Return every entry below without altering a word.

LISTED RECORDS

::::::::::

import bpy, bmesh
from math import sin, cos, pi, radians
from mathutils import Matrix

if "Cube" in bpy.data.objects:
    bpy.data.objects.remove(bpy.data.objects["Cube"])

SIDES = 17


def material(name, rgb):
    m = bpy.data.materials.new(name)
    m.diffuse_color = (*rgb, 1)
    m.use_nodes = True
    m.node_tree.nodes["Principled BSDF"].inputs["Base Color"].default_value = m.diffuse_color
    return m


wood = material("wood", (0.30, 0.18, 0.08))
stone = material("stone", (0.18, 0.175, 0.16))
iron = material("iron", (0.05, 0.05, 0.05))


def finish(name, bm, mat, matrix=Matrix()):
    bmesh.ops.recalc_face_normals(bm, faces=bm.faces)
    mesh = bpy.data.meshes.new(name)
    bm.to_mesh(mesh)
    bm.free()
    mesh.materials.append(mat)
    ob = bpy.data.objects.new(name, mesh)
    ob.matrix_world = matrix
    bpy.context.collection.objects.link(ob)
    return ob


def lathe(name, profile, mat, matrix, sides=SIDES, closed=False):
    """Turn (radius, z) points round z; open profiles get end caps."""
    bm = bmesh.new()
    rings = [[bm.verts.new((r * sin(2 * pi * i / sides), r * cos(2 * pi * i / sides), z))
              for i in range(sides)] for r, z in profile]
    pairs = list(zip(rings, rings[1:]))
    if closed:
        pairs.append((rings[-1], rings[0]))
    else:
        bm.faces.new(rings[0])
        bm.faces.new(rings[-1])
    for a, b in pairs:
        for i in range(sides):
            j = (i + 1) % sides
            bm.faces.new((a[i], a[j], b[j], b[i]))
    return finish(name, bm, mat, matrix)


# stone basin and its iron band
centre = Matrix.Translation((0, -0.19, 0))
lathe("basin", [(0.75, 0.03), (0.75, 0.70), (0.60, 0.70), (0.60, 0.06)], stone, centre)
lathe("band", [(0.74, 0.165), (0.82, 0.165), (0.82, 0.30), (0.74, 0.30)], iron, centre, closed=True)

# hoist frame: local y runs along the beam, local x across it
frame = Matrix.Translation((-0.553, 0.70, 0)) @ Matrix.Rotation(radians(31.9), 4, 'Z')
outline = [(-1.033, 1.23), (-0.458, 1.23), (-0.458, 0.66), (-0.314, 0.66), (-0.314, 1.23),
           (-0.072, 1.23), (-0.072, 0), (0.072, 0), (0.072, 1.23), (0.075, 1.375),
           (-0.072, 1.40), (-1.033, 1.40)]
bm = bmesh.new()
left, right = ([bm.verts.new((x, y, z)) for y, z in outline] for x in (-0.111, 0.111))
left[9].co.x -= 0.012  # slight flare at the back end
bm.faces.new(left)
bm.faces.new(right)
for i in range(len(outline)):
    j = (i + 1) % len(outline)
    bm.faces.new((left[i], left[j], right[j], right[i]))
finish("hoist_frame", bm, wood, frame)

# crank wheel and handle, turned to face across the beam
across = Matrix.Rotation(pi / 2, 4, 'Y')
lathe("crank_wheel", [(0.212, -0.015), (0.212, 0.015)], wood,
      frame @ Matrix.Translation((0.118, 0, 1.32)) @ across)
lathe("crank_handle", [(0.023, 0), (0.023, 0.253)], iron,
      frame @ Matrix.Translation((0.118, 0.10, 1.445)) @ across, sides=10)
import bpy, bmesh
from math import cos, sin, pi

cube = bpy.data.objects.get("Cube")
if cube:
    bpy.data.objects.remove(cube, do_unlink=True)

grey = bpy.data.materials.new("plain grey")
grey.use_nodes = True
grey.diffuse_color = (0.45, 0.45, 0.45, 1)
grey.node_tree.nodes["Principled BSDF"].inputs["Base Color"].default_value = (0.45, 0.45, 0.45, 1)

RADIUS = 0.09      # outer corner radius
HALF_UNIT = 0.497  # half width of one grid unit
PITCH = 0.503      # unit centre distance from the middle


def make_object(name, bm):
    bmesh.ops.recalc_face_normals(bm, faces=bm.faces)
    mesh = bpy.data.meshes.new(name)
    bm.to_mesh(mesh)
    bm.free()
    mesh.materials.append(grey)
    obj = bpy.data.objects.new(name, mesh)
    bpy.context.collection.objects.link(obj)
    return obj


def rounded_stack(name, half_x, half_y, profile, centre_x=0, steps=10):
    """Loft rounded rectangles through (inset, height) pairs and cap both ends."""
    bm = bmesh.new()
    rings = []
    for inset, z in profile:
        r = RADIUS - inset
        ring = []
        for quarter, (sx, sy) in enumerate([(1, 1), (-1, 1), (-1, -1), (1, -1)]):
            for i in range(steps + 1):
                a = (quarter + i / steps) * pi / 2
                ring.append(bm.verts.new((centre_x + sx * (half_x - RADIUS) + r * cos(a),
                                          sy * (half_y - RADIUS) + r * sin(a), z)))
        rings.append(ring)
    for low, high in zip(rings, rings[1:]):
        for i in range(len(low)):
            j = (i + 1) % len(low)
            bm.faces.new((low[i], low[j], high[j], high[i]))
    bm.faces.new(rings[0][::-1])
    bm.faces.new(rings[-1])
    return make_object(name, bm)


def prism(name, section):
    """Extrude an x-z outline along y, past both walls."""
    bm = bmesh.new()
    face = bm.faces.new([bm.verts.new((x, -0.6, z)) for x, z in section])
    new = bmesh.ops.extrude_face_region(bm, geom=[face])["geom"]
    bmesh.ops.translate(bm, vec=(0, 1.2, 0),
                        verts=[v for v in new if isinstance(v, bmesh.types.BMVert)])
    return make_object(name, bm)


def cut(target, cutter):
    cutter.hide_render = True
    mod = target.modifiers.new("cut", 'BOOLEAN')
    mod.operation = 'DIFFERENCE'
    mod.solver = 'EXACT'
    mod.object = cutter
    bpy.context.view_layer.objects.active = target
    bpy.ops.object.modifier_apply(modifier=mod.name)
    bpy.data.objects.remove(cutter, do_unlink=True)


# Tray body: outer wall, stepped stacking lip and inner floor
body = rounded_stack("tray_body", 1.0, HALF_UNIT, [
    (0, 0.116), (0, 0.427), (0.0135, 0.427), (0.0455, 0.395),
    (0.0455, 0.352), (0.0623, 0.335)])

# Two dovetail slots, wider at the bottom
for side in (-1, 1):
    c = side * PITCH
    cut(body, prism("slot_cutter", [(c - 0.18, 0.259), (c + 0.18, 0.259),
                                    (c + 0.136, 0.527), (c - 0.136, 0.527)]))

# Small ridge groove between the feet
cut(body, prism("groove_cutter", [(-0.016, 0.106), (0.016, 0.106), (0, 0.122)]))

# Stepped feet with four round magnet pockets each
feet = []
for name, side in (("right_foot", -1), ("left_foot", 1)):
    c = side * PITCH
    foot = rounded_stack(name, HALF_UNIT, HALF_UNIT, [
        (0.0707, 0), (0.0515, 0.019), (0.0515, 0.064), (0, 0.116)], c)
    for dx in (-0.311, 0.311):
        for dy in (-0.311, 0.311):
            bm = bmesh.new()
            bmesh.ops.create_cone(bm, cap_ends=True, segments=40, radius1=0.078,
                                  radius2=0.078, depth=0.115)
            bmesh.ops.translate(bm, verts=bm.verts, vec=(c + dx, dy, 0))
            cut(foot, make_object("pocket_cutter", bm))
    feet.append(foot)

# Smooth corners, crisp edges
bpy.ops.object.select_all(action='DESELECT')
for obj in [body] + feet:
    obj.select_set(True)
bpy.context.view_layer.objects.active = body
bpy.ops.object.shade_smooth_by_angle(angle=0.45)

::::::::::

ANSWER TO THIS PROBLEM
import bpy, bmesh
from math import sin, cos, pi, radians
from mathutils import Matrix

if "Cube" in bpy.data.objects:
    bpy.data.objects.remove(bpy.data.objects["Cube"])

SIDES = 17


def material(name, rgb):
    m = bpy.data.materials.new(name)
    m.diffuse_color = (*rgb, 1)
    m.use_nodes = True
    m.node_tree.nodes["Principled BSDF"].inputs["Base Color"].default_value = m.diffuse_color
    return m


wood = material("wood", (0.30, 0.18, 0.08))
stone = material("stone", (0.18, 0.175, 0.16))
iron = material("iron", (0.05, 0.05, 0.05))


def finish(name, bm, mat, matrix=Matrix()):
    bmesh.ops.recalc_face_normals(bm, faces=bm.faces)
    mesh = bpy.data.meshes.new(name)
    bm.to_mesh(mesh)
    bm.free()
    mesh.materials.append(mat)
    ob = bpy.data.objects.new(name, mesh)
    ob.matrix_world = matrix
    bpy.context.collection.objects.link(ob)
    return ob


def lathe(name, profile, mat, matrix, sides=SIDES, closed=False):
    """Turn (radius, z) points round z; open profiles get end caps."""
    bm = bmesh.new()
    rings = [[bm.verts.new((r * sin(2 * pi * i / sides), r * cos(2 * pi * i / sides), z))
              for i in range(sides)] for r, z in profile]
    pairs = list(zip(rings, rings[1:]))
    if closed:
        pairs.append((rings[-1], rings[0]))
    else:
        bm.faces.new(rings[0])
        bm.faces.new(rings[-1])
    for a, b in pairs:
        for i in range(sides):
            j = (i + 1) % sides
            bm.faces.new((a[i], a[j], b[j], b[i]))
    return finish(name, bm, mat, matrix)


# stone basin and its iron band
centre = Matrix.Translation((0, -0.19, 0))
lathe("basin", [(0.75, 0.03), (0.75, 0.70), (0.60, 0.70), (0.60, 0.06)], stone, centre)
lathe("band", [(0.74, 0.165), (0.82, 0.165), (0.82, 0.30), (0.74, 0.30)], iron, centre, closed=True)

# hoist frame: local y runs along the beam, local x across it
frame = Matrix.Translation((-0.553, 0.70, 0)) @ Matrix.Rotation(radians(31.9), 4, 'Z')
outline = [(-1.033, 1.23), (-0.458, 1.23), (-0.458, 0.66), (-0.314, 0.66), (-0.314, 1.23),
           (-0.072, 1.23), (-0.072, 0), (0.072, 0), (0.072, 1.23), (0.075, 1.375),
           (-0.072, 1.40), (-1.033, 1.40)]
bm = bmesh.new()
left, right = ([bm.verts.new((x, y, z)) for y, z in outline] for x in (-0.111, 0.111))
left[9].co.x -= 0.012  # slight flare at the back end
bm.faces.new(left)
bm.faces.new(right)
for i in range(len(outline)):
    j = (i + 1) % len(outline)
    bm.faces.new((left[i], left[j], right[j], right[i]))
finish("hoist_frame", bm, wood, frame)

# crank wheel and handle, turned to face across the beam
across = Matrix.Rotation(pi / 2, 4, 'Y')
lathe("crank_wheel", [(0.212, -0.015), (0.212, 0.015)], wood,
      frame @ Matrix.Translation((0.118, 0, 1.32)) @ across)
lathe("crank_handle", [(0.023, 0), (0.023, 0.253)], iron,
      frame @ Matrix.Translation((0.118, 0.10, 1.445)) @ across, sides=10)
import bpy, bmesh
from math import cos, sin, pi

cube = bpy.data.objects.get("Cube")
if cube:
    bpy.data.objects.remove(cube, do_unlink=True)

grey = bpy.data.materials.new("plain grey")
grey.use_nodes = True
grey.diffuse_color = (0.45, 0.45, 0.45, 1)
grey.node_tree.nodes["Principled BSDF"].inputs["Base Color"].default_value = (0.45, 0.45, 0.45, 1)

RADIUS = 0.09      # outer corner radius
HALF_UNIT = 0.497  # half width of one grid unit
PITCH = 0.503      # unit centre distance from the middle


def make_object(name, bm):
    bmesh.ops.recalc_face_normals(bm, faces=bm.faces)
    mesh = bpy.data.meshes.new(name)
    bm.to_mesh(mesh)
    bm.free()
    mesh.materials.append(grey)
    obj = bpy.data.objects.new(name, mesh)
    bpy.context.collection.objects.link(obj)
    return obj


def rounded_stack(name, half_x, half_y, profile, centre_x=0, steps=10):
    """Loft rounded rectangles through (inset, height) pairs and cap both ends."""
    bm = bmesh.new()
    rings = []
    for inset, z in profile:
        r = RADIUS - inset
        ring = []
        for quarter, (sx, sy) in enumerate([(1, 1), (-1, 1), (-1, -1), (1, -1)]):
            for i in range(steps + 1):
                a = (quarter + i / steps) * pi / 2
                ring.append(bm.verts.new((centre_x + sx * (half_x - RADIUS) + r * cos(a),
                                          sy * (half_y - RADIUS) + r * sin(a), z)))
        rings.append(ring)
    for low, high in zip(rings, rings[1:]):
        for i in range(len(low)):
            j = (i + 1) % len(low)
            bm.faces.new((low[i], low[j], high[j], high[i]))
    bm.faces.new(rings[0][::-1])
    bm.faces.new(rings[-1])
    return make_object(name, bm)


def prism(name, section):
    """Extrude an x-z outline along y, past both walls."""
    bm = bmesh.new()
    face = bm.faces.new([bm.verts.new((x, -0.6, z)) for x, z in section])
    new = bmesh.ops.extrude_face_region(bm, geom=[face])["geom"]
    bmesh.ops.translate(bm, vec=(0, 1.2, 0),
                        verts=[v for v in new if isinstance(v, bmesh.types.BMVert)])
    return make_object(name, bm)


def cut(target, cutter):
    cutter.hide_render = True
    mod = target.modifiers.new("cut", 'BOOLEAN')
    mod.operation = 'DIFFERENCE'
    mod.solver = 'EXACT'
    mod.object = cutter
    bpy.context.view_layer.objects.active = target
    bpy.ops.object.modifier_apply(modifier=mod.name)
    bpy.data.objects.remove(cutter, do_unlink=True)


# Tray body: outer wall, stepped stacking lip and inner floor
body = rounded_stack("tray_body", 1.0, HALF_UNIT, [
    (0, 0.116), (0, 0.427), (0.0135, 0.427), (0.0455, 0.395),
    (0.0455, 0.352), (0.0623, 0.335)])

# Two dovetail slots, wider at the bottom
for side in (-1, 1):
    c = side * PITCH
    cut(body, prism("slot_cutter", [(c - 0.18, 0.259), (c + 0.18, 0.259),
                                    (c + 0.136, 0.527), (c - 0.136, 0.527)]))

# Small ridge groove between the feet
cut(body, prism("groove_cutter", [(-0.016, 0.106), (0.016, 0.106), (0, 0.122)]))

# Stepped feet with four round magnet pockets each
feet = []
for name, side in (("right_foot", -1), ("left_foot", 1)):
    c = side * PITCH
    foot = rounded_stack(name, HALF_UNIT, HALF_UNIT, [
        (0.0707, 0), (0.0515, 0.019), (0.0515, 0.064), (0, 0.116)], c)
    for dx in (-0.311, 0.311):
        for dy in (-0.311, 0.311):
            bm = bmesh.new()
            bmesh.ops.create_cone(bm, cap_ends=True, segments=40, radius1=0.078,
                                  radius2=0.078, depth=0.115)
            bmesh.ops.translate(bm, verts=bm.verts, vec=(c + dx, dy, 0))
            cut(foot, make_object("pocket_cutter", bm))
    feet.append(foot)

# Smooth corners, crisp edges
bpy.ops.object.select_all(action='DESELECT')
for obj in [body] + feet:
    obj.select_set(True)
bpy.context.view_layer.objects.active = body
bpy.ops.object.shade_smooth_by_angle(angle=0.45)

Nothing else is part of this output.